Segment Start: DATA FOR THIS TASK

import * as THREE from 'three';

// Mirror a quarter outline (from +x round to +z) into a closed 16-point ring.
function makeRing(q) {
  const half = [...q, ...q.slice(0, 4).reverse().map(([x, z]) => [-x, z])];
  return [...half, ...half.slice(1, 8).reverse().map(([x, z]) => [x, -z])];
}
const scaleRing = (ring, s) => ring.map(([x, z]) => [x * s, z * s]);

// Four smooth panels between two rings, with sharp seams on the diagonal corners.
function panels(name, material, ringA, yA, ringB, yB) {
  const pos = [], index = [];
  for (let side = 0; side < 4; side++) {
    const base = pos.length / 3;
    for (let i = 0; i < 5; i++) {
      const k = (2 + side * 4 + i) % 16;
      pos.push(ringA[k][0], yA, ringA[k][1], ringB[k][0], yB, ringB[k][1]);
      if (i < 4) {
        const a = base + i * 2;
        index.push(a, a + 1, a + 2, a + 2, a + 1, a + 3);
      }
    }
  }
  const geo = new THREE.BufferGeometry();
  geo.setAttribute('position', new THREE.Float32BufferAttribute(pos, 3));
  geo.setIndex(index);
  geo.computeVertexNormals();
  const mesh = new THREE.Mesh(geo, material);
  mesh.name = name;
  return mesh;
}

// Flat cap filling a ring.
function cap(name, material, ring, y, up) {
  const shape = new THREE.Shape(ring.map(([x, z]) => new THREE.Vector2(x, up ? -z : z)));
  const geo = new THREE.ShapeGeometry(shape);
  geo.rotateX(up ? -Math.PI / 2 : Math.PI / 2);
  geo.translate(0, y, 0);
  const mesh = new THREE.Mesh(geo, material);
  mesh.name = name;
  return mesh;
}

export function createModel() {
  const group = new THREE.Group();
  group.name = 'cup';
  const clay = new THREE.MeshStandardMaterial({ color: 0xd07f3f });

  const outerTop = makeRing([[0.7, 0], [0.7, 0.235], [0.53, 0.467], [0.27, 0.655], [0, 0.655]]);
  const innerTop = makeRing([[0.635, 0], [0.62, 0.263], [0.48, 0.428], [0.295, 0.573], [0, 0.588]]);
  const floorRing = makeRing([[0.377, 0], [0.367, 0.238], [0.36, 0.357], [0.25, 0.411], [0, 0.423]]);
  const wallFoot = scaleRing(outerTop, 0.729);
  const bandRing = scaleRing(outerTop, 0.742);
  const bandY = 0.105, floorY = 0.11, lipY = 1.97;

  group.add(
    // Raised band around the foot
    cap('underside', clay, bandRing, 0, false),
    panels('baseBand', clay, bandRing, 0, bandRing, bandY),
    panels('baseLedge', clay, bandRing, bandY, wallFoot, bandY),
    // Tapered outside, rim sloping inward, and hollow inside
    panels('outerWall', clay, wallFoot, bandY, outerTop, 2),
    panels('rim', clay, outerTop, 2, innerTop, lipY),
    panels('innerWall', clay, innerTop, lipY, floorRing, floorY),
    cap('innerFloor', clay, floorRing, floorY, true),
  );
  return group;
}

Segment End: DATA FOR THIS TASK

REQUIREMENT
Every record above must be printed again exactly.

RESPONSE TO THE TASK
import * as THREE from 'three';

// Mirror a quarter outline (from +x round to +z) into a closed 16-point ring.
function makeRing(q) {
  const half = [...q, ...q.slice(0, 4).reverse().map(([x, z]) => [-x, z])];
  return [...half, ...half.slice(1, 8).reverse().map(([x, z]) => [x, -z])];
}
const scaleRing = (ring, s) => ring.map(([x, z]) => [x * s, z * s]);

// Four smooth panels between two rings, with sharp seams on the diagonal corners.
function panels(name, material, ringA, yA, ringB, yB) {
  const pos = [], index = [];
  for (let side = 0; side < 4; side++) {
    const base = pos.length / 3;
    for (let i = 0; i < 5; i++) {
      const k = (2 + side * 4 + i) % 16;
      pos.push(ringA[k][0], yA, ringA[k][1], ringB[k][0], yB, ringB[k][1]);
      if (i < 4) {
        const a = base + i * 2;
        index.push(a, a + 1, a + 2, a + 2, a + 1, a + 3);
      }
    }
  }
  const geo = new THREE.BufferGeometry();
  geo.setAttribute('position', new THREE.Float32BufferAttribute(pos, 3));
  geo.setIndex(index);
  geo.computeVertexNormals();
  const mesh = new THREE.Mesh(geo, material);
  mesh.name = name;
  return mesh;
}

// Flat cap filling a ring.
function cap(name, material, ring, y, up) {
  const shape = new THREE.Shape(ring.map(([x, z]) => new THREE.Vector2(x, up ? -z : z)));
  const geo = new THREE.ShapeGeometry(shape);
  geo.rotateX(up ? -Math.PI / 2 : Math.PI / 2);
  geo.translate(0, y, 0);
  const mesh = new THREE.Mesh(geo, material);
  mesh.name = name;
  return mesh;
}

export function createModel() {
  const group = new THREE.Group();
  group.name = 'cup';
  const clay = new THREE.MeshStandardMaterial({ color: 0xd07f3f });

  const outerTop = makeRing([[0.7, 0], [0.7, 0.235], [0.53, 0.467], [0.27, 0.655], [0, 0.655]]);
  const innerTop = makeRing([[0.635, 0], [0.62, 0.263], [0.48, 0.428], [0.295, 0.573], [0, 0.588]]);
  const floorRing = makeRing([[0.377, 0], [0.367, 0.238], [0.36, 0.357], [0.25, 0.411], [0, 0.423]]);
  const wallFoot = scaleRing(outerTop, 0.729);
  const bandRing = scaleRing(outerTop, 0.742);
  const bandY = 0.105, floorY = 0.11, lipY = 1.97;

  group.add(
    // Raised band around the foot
    cap('underside', clay, bandRing, 0, false),
    panels('baseBand', clay, bandRing, 0, bandRing, bandY),
    panels('baseLedge', clay, bandRing, bandY, wallFoot, bandY),
    // Tapered outside, rim sloping inward, and hollow inside
    panels('outerWall', clay, wallFoot, bandY, outerTop, 2),
    panels('rim', clay, outerTop, 2, innerTop, lipY),
    panels('innerWall', clay, innerTop, lipY, floorRing, floorY),
    cap('innerFloor', clay, floorRing, floorY, true),
  );
  return group;
}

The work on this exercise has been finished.